With social media taking up every inch of our lives, the food industry has seen a major change too, with amateur photographers and bloggers taking to the frontlines. But are professional food photographers facing the brunt due to this change?
“If you are looking for more of a social media type of content, then that form of content creation works. But most of our clients want high quality images taken with professional techniques and lighting, and for that someone experienced is essential,” says Teena.
Intricate details like lighting, placement, props, and styling have an immense impact on the way food is shot. According to Teena, having a stylist on the job is a must as it makes a huge difference when it comes to the presentation of the food. On small projects she has done the styling herself while also photographing the food. “What comes out of the kitchen by the chef, and then on the camera lens must be two different things,” says Teena.
It is not only the lighting or technical aspects that matter to Teena, but also minuscule things like keeping a burger from falling, making sure an ice cream is scooped gracefully, and the small details which eventually become a big part of the purchase.
With time, food has evolved too, making food photography a rapidly changing art. The competition has become more challenging, says Teena, with less experienced photographers coming in and offering less prices for more images. “What the clients do not realise is that they will be getting very similar shots in all those images. I think this has happened due to the easy access of photography with a phone. It has its pros and cons,” she adds.
The UAE is becoming a hub for foodies and photographers alike. With different nationalities, cuisines, and endless number of restaurants opening up, Teena feels there might never be enough photographers in the region, since the numbers of restaurants are always skyrocketing. Despite competition, she says there will always be a place for experienced photographers.
A food enthusiast who loves to cook and feast with family and friends, Orkun Orcan is a food photographer hailing from Turkey, and has been into still photography since 2001. He moved to the UAE in 2008, where he started doing full-time professional photography. As part of his family business, he also does interior, architectural and jewellery photography.
Orkun does not exactly see social media posing any competition to his field since he believes they are on different levels, and the clients who want professional photography will always go for someone who has experience, and use professional equipment and techniques, rather than resorting to phones.
As Covid hit, the rates of unemployment soared, which, for this industry, meant that many people who used to take up photography as a hobby were now taking up fulltime jobs in the field. According to Orkun, they became a brand of their own, offering much lower prices to clients. “The prices they give are ridiculous. I don’t know how they survive,” says Orkun.

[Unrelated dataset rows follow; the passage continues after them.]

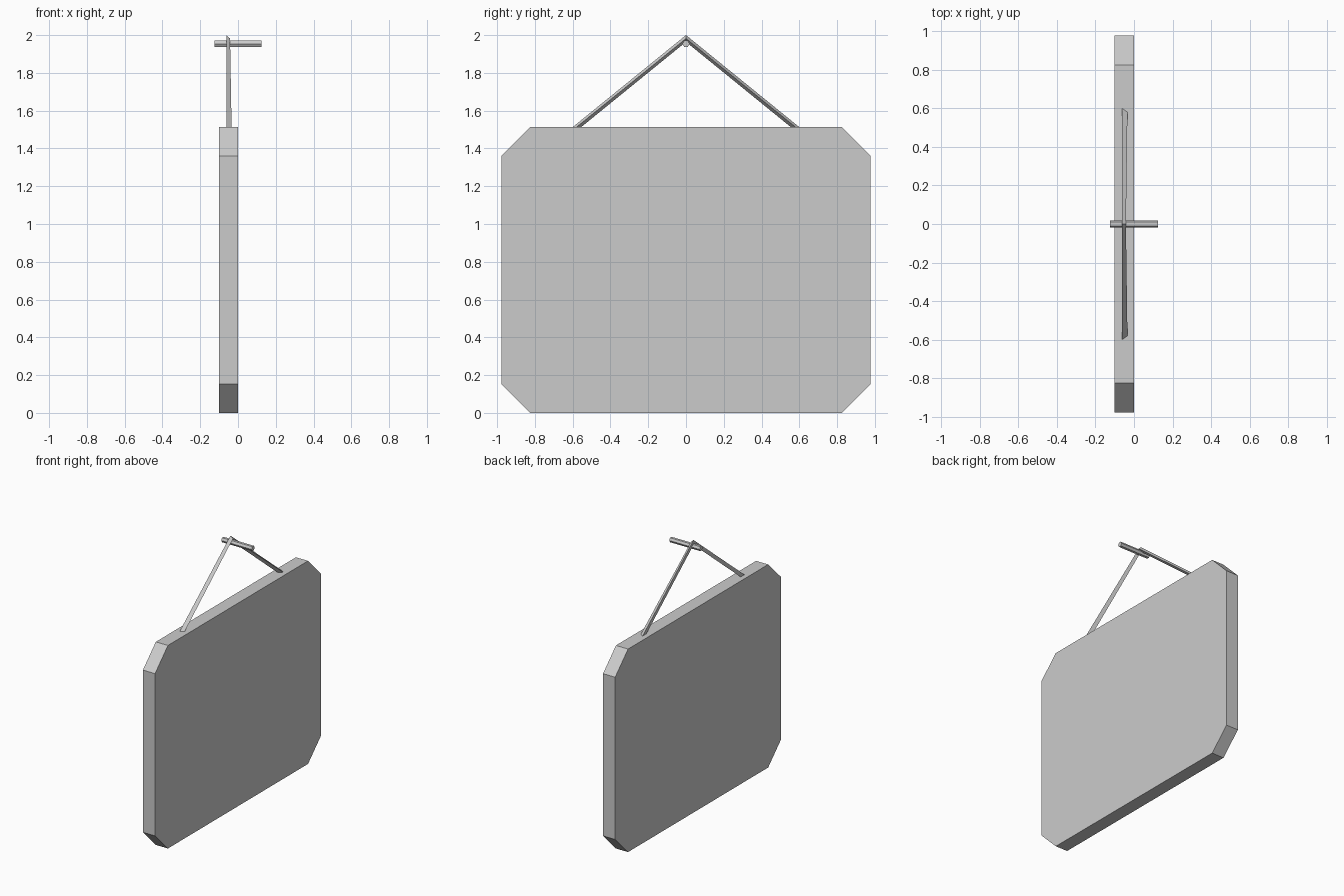
import bpy, bmesh, math

if "Cube" in bpy.data.objects:
    bpy.data.objects.remove(bpy.data.objects["Cube"])


def make_object(name, bm):
    bmesh.ops.recalc_face_normals(bm, faces=bm.faces)
    mesh = bpy.data.meshes.new(name)
    bm.to_mesh(mesh)
    bm.free()
    ob = bpy.data.objects.new(name, mesh)
    bpy.context.collection.objects.link(ob)
    return ob


def loft(name, rings):
    """Join matching rings of points with quads and cap both ends."""
    bm = bmesh.new()
    loops = [[bm.verts.new(p) for p in ring] for ring in rings]
    n = len(loops[0])
    for a, b in zip(loops, loops[1:]):
        for i in range(n):
            j = (i + 1) % n
            bm.faces.new((a[i], a[j], b[j], b[i]))
    bm.faces.new(loops[0][::-1])
    bm.faces.new(loops[-1])
    return make_object(name, bm)


# Sign board: rectangle with clipped corners, extruded along x
W, H, C = 0.977, 1.513, 0.152
half = [(W - C, 0), (W, C), (W, H - C), (W - C, H)]
outline = half + [(-y, z) for y, z in reversed(half)]
loft("sign_board", [[(x, y, z) for y, z in outline] for x in (-0.1, 0.0)])

# Hanging cord: three-sided section bent over the peg
foot = [(-0.062, 0.6), (-0.062, 0.555), (-0.034, 0.58)]
apex = [(-0.062, 0, 2.0), (-0.062, 0, 1.964), (-0.042, 0, 1.982)]
loft("hanging_cord", [[(x, -y, H) for x, y in foot], apex,
                      [(x, y, H) for x, y in foot]])

# Peg: low-sided rod through the top of the cord
R, SIDES = 0.019, 6
section = [(R * math.cos(math.tau * i / SIDES), 1.954 + R * math.sin(math.tau * i / SIDES))
           for i in range(SIDES)]
loft("wall_peg", [[(x, y, z) for y, z in section] for x in (-0.125, 0.125)])
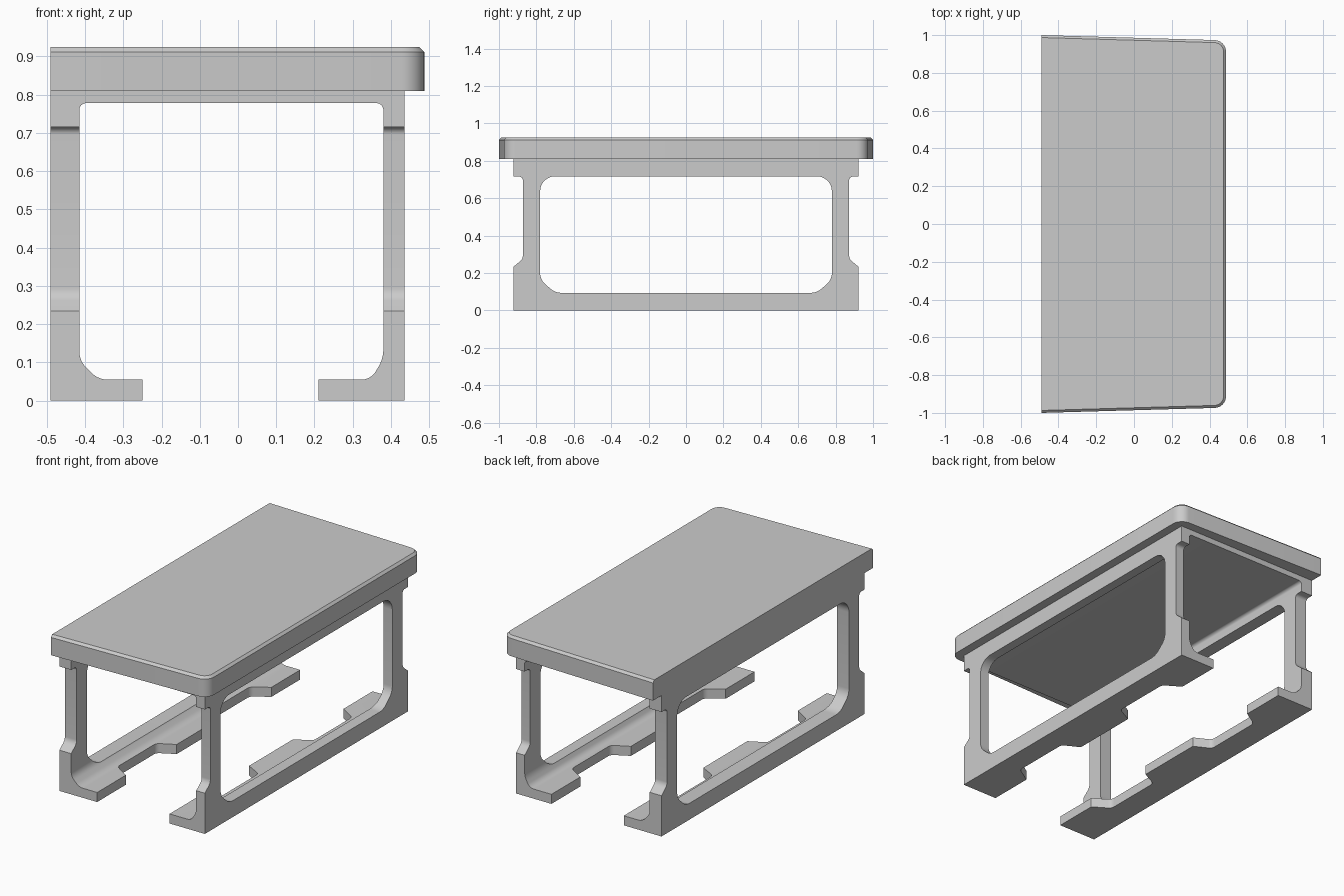
import bpy, bmesh
from mathutils import Vector

if "Cube" in bpy.data.objects:
    bpy.data.objects.remove(bpy.data.objects["Cube"])


def rounded(points, steps=8):
    """Polygon of (u, v, tangent length) corners -> outline with circular fillets."""
    out = []
    n = len(points)
    for i, (u, v, t) in enumerate(points):
        c = Vector((u, v))
        if t == 0:
            out.append(c)
            continue
        d0 = (Vector(points[i - 1][:2]) - c).normalized()
        d1 = (Vector(points[(i + 1) % n][:2]) - c).normalized()
        a, b = c + d0 * t, c + d1 * t
        w = ((1 - d0.dot(d1)) / 2) ** 0.5
        for k in range(steps + 1):
            s = k / steps
            k0, k1, k2 = (1 - s) ** 2, 2 * w * s * (1 - s), s * s
            out.append((a * k0 + c * k1 + b * k2) / (k0 + k1 + k2))
    return out


def loft(name, rings):
    """Closed solid through rings of equal point count."""
    bm = bmesh.new()
    rows = [[bm.verts.new(p) for p in ring] for ring in rings]
    n = len(rows[0])
    for lo, hi in zip(rows, rows[1:]):
        for i in range(n):
            j = (i + 1) % n
            bm.faces.new((lo[i], lo[j], hi[j], hi[i]))
    bm.faces.new(rows[0][::-1])
    bm.faces.new(rows[-1])
    bmesh.ops.recalc_face_normals(bm, faces=bm.faces)
    me = bpy.data.meshes.new(name)
    bm.to_mesh(me)
    bm.free()
    ob = bpy.data.objects.new(name, me)
    bpy.context.collection.objects.link(ob)
    return ob


def prism(name, outline, axis, a, b):
    place = {'x': lambda p, h: (h, p.x, p.y),
             'y': lambda p, h: (p.x, h, p.y),
             'z': lambda p, h: (p.x, p.y, h)}[axis]
    return loft(name, [[place(p, h) for p in outline] for h in (a, b)])


def cut(target, cutter):
    mod = target.modifiers.new("cut", 'BOOLEAN')
    mod.operation = 'DIFFERENCE'
    mod.solver = 'EXACT'
    mod.object = cutter
    bpy.context.view_layer.objects.active = target
    bpy.ops.object.modifier_apply(modifier=mod.name)
    bpy.data.objects.remove(cutter)


def smooth(ob):
    bpy.ops.object.select_all(action='DESELECT')
    ob.select_set(True)
    bpy.context.view_layer.objects.active = ob
    bpy.ops.object.shade_smooth_by_angle(angle=0.45)


# Table top: tapered slab, rounded right corners, chamfer on all but the left edge
def slab_ring(d, z):
    r = 0.06 - d
    pts = [(-0.49, -1 + d, 0), (0.487 - d, -0.972 + d, r),
           (0.487 - d, 0.972 - d, r), (-0.49, 1 - d, 0)]
    return [(p.x, p.y, z) for p in rounded(pts)]


top = loft("table_top", [slab_ring(0, 0.81), slab_ring(0, 0.912), slab_ring(0.013, 0.925)])
smooth(top)

# Frame: front profile with two inward feet, run along the full depth
frame = prism("leg_frame", rounded([
    (-0.49, 0, 0), (-0.25, 0, 0), (-0.25, 0.055, 0),
    (-0.365, 0.055, 0.025), (-0.415, 0.105, 0.025),
    (-0.415, 0.778, 0.018), (0.38, 0.778, 0.018),
    (0.38, 0.11, 0.025), (0.347, 0.055, 0.025),
    (0.21, 0.055, 0), (0.21, 0, 0), (0.435, 0, 0),
    (0.435, 0.81, 0), (-0.49, 0.81, 0)]), 'y', -0.922, 0.922)

# Large side windows
cut(frame, prism("window_cutter", rounded([
    (-0.78, 0.165, 0.035), (-0.70, 0.094, 0.035), (0.70, 0.094, 0.035),
    (0.78, 0.165, 0.035), (0.78, 0.717, 0.08), (-0.78, 0.717, 0.08)]), 'x', -1, 1))

for s in (-1, 1):
    # Waisted outer edge of the legs
    cut(frame, prism("waist_cutter", rounded([
        (s * 1.1, 0.234, 0), (s * 0.922, 0.234, 0), (s * 0.872, 0.275, 0.02),
        (s * 0.872, 0.715, 0.02), (s * 1.1, 0.715, 0)]), 'x', -1, 1))
    # Notches between the foot tabs
    for inner, tip in ((-0.345, -0.25), (0.305, 0.21)):
        past = tip + (0.1 if tip < 0 else -0.1)
        cut(frame, prism("foot_cutter", rounded([
            (past, s * 0.20, 0), (tip, s * 0.20, 0), (inner, s * 0.25, 0.02),
            (inner, s * 0.60, 0.02), (tip, s * 0.66, 0), (past, s * 0.66, 0)]),
            'z', -0.1, 0.2))
smooth(frame)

Teamwork comes first to Orkun, who goes by the principle that having a good team of designers and stylists makes the dream work. In the end, it is the client’s demands that they strive to fulfil, and working together with everyone’s input is what makes it complete. “It is not only the camera which does the magic, but also everything that goes behind the scenes,” says Orkun.
With new restaurants, dishes, and presentation styles, food photography is changing rapidly, according to Orkun, who believes the competition is growing, but that also gives them the chance of improving themselves and experiencing new things.
After the 2008 recession, when Orkun arrived in the UAE, a lot of people opened up restaurants and invested in the F&B business, which led to more demand for food photographers. With the booming scene within the UAE, Orkun has seen a massive change since this food revolution began. “It never stops growing,” he says.